This very basic electrical system is easy to maintain, very durable and easy to repair. An automotive alternator can operate for thousands of hours and can be rebuilt with a few tools and repair parts by anyone with some mechanical ability. The automotive regulator either internal or external is easy to replace and easy to stock extras for future use. There are many 12v DC appliances available that can be useful in an off grid household to include refrigerators and freezers.

When thinking of longterm use the fewer appliances you have the easier it will be to provide the power you need. Having only a few necessary appliances and some 12v lighting will allow you to harden your system and get the most out of it over time. With a 12v system you can still utilize 110v appliances when needed utilizing power inverters but in the event these components become inoperative you will still have the use of your 12v system for full utilization.

You may still need a motor to turn your alternator but you will have more options to do so. You can use a small air cool motor that you already have and if it breaks you have the ability to replace it with another one. You can even use your car to provide the power and use it to charge a battery pack. The ability to power engines with homemade fuel also allows you to generate power when fuel is hard to find.

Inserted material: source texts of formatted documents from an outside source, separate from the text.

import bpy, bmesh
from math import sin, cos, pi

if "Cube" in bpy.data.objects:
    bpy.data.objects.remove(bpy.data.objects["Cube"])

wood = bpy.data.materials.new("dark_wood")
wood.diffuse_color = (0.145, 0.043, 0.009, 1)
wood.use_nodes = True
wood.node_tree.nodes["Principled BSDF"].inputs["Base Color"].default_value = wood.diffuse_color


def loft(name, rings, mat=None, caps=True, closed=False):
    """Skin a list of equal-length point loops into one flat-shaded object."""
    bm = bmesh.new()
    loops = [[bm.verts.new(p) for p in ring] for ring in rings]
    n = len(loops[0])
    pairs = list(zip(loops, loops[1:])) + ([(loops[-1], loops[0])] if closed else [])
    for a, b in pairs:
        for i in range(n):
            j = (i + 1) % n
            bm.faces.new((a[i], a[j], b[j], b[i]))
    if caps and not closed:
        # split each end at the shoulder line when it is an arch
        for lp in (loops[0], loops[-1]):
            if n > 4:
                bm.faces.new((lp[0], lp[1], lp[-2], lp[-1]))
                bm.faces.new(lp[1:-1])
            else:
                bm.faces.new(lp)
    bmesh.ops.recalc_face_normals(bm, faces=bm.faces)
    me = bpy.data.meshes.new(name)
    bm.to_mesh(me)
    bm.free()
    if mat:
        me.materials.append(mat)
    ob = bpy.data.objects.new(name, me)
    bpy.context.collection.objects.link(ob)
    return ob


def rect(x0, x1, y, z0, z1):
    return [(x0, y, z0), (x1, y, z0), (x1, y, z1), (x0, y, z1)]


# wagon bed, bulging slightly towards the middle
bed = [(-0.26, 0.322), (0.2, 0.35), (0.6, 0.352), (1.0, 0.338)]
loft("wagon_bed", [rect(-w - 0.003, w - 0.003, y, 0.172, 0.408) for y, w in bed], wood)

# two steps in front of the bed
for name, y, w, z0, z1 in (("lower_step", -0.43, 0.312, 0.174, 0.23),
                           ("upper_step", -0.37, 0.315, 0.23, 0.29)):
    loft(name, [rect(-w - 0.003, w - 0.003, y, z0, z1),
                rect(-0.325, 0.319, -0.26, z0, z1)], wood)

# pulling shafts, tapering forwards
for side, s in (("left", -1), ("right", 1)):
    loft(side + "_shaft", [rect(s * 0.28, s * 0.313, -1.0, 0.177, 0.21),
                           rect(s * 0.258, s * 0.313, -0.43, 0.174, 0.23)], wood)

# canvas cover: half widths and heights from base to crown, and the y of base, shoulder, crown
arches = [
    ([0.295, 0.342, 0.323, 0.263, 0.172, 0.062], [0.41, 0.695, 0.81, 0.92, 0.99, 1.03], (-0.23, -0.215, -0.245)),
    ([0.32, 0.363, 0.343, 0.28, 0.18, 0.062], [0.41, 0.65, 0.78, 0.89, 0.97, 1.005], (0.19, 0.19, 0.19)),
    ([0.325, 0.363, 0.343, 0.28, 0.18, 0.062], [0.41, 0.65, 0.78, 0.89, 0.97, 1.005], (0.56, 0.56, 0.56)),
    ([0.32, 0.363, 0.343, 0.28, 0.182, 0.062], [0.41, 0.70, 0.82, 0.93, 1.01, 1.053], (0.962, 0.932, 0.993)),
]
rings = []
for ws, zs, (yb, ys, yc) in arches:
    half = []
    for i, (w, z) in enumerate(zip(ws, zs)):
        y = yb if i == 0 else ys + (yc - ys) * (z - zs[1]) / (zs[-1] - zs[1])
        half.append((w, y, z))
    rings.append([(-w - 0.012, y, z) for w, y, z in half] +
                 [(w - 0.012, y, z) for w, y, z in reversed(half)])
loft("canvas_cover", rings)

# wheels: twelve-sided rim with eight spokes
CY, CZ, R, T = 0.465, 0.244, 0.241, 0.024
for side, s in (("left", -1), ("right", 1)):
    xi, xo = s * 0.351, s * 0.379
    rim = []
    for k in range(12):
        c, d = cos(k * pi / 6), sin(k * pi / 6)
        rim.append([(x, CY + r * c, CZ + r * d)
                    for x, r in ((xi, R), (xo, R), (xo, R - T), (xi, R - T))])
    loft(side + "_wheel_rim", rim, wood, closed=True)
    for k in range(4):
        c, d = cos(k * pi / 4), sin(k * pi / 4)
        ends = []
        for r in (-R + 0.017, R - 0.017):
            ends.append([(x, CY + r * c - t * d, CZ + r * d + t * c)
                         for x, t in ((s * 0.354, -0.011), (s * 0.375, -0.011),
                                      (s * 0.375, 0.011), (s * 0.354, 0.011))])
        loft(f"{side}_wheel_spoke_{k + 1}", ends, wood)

Making automotive alternators the center of your power system will give you much more flexibility over time. It is much easier to find another alternator than an AC generator especially in desperate times when everyone is looking for them. The same can be said for power inverters. We have an AC generator for emergency use but to date it has not been used.

In the past when we have suffered power outages lasting for days we have used a home built system. We take the motor off of our rotor tiller and bolt it to a board with an automotive alternator. This system charges a set of deep cycle batteries. We then hook a power inverter to the battery pack to run the freezer. With this type of system we can run the motor only a few hours a day and have uninterrupted power all day and night. This helps to conserve limited fuel supplies and limit’s the wear and tear on the motor.

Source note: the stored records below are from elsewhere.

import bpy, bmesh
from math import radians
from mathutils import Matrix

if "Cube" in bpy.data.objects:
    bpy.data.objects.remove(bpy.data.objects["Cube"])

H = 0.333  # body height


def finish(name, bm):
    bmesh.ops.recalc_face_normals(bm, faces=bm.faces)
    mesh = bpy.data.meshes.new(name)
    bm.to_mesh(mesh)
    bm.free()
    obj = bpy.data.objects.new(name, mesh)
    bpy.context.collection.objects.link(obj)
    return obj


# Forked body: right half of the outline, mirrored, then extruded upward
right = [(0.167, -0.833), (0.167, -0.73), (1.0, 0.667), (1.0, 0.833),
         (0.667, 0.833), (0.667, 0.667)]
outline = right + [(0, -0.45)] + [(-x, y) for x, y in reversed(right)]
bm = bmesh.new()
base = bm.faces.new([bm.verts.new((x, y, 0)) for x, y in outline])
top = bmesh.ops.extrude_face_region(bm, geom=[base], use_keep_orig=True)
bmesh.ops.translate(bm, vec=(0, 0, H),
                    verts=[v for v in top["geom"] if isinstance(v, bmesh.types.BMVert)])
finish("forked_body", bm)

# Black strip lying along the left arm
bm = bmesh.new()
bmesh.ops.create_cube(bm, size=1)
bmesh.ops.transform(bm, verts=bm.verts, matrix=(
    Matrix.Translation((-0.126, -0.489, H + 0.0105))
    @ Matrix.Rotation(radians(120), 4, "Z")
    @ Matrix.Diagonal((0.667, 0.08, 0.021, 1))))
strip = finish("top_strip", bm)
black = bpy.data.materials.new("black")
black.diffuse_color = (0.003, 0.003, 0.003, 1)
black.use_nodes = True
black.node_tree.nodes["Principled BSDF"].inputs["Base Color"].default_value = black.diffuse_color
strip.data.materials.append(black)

When the power goes out we take everything out of the kitchen freezer and put it in the deep freezer. We then place gallon jugs in the deep freezer to freeze and rotate these into the refrigerator to keep it cool. This allows us to keep everything refrigerated and only have to power one appliance to conserve on power.

Having some type of plan to maintain power to essential devices is essential to maintaining your quality of life when you can no longer depend on the power grid. Whether you use 12v exclusively or a combination of AC and DC power, you will need to have something you can depend on if the unthinkable happens and you are thrown back on your own resources.

Advertisements

Posted on October 15, 2015, in Preparedness, Technology and tagged , , . Bookmark the permalink. 3 Comments.

  1. Very informative article- because it gives the readers ideas: I already have some small solar battery chargers,(and a bucket of double and triple A batteries). I also have one of those portable battery booster things, (I got this for boosting neighbors’ cars in the middle of winter). It works real good- puts out 600 cranking amps, and also has an airpump and a USB outlet for charging phones and stuff.
    It holds it’s charge for months, and recharges via 120 volts outlet. I am now going to put a light on that thing- run it flat- and then find out how long it takes my 12V solar charger to re-charge it? (Come to thinking about this- it might be a good idea- to have a good deep cycle car battery on hand, also?)
    – by the way: motorcycle charging systems all use ac generators- you can get those from any motorcycle boneyards.
    Regards,
    Kinky

  2. An Alternator from your car is very inefficient and will be difficult to generate power unless you replace the rotor with a permanent magnet rotor. Check out http://www.windbluepower.com/category_s/1.htm

  1. Pingback: Prepper News Watch for October 16, 2015 | The Preparedness Podcast

%d bloggers like this: